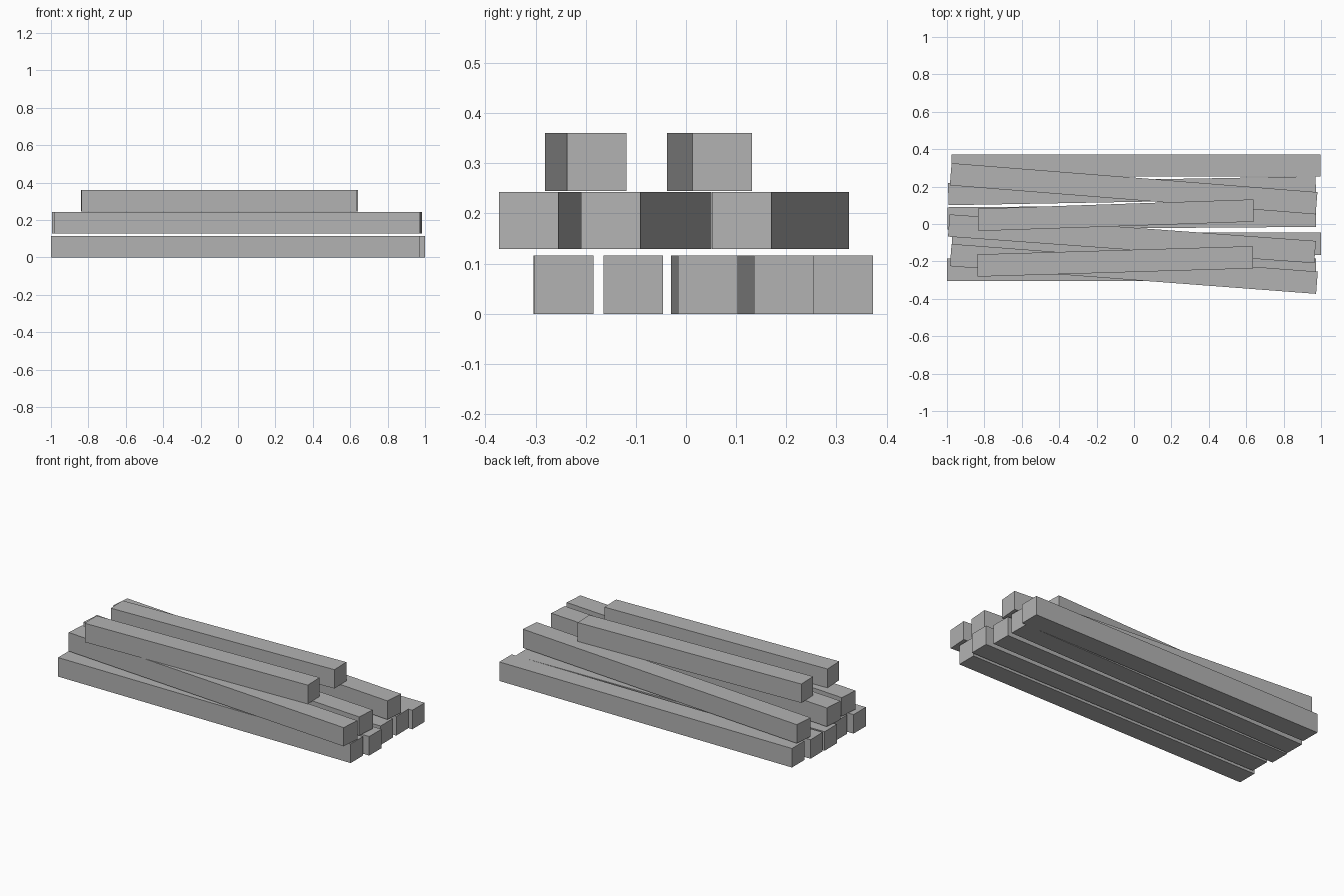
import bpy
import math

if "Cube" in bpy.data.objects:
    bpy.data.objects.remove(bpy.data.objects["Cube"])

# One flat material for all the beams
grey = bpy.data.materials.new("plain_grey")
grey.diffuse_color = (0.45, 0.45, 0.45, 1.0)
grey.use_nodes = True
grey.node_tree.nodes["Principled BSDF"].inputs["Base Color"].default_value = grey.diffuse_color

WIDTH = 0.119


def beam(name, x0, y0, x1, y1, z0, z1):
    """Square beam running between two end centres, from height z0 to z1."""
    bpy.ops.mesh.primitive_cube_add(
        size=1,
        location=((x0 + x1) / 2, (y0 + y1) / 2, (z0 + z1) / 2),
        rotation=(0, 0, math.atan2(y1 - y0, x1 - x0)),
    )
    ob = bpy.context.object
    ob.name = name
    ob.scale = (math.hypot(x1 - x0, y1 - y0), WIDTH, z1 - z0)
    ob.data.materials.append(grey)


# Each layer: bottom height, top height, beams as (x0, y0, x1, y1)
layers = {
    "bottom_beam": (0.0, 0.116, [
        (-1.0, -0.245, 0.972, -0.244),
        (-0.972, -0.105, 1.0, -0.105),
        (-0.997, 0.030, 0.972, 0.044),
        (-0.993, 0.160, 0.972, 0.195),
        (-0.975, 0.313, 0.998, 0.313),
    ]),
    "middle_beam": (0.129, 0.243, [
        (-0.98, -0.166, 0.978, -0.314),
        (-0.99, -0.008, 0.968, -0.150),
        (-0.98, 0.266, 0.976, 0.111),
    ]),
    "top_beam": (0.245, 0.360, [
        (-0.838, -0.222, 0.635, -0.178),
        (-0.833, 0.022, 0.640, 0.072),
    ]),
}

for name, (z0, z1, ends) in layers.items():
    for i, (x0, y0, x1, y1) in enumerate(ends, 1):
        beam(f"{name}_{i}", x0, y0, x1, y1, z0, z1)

==*==

YOUR GOAL – Everything from the line containing "ob.scale = (math.hypot(x1" to the last line of the data above must be set down exactly, both ends included, with no other lines.

SOLUTION BELOW –
    ob.scale = (math.hypot(x1 - x0, y1 - y0), WIDTH, z1 - z0)
    ob.data.materials.append(grey)


# Each layer: bottom height, top height, beams as (x0, y0, x1, y1)
layers = {
    "bottom_beam": (0.0, 0.116, [
        (-1.0, -0.245, 0.972, -0.244),
        (-0.972, -0.105, 1.0, -0.105),
        (-0.997, 0.030, 0.972, 0.044),
        (-0.993, 0.160, 0.972, 0.195),
        (-0.975, 0.313, 0.998, 0.313),
    ]),
    "middle_beam": (0.129, 0.243, [
        (-0.98, -0.166, 0.978, -0.314),
        (-0.99, -0.008, 0.968, -0.150),
        (-0.98, 0.266, 0.976, 0.111),
    ]),
    "top_beam": (0.245, 0.360, [
        (-0.838, -0.222, 0.635, -0.178),
        (-0.833, 0.022, 0.640, 0.072),
    ]),
}

for name, (z0, z1, ends) in layers.items():
    for i, (x0, y0, x1, y1) in enumerate(ends, 1):
        beam(f"{name}_{i}", x0, y0, x1, y1, z0, z1)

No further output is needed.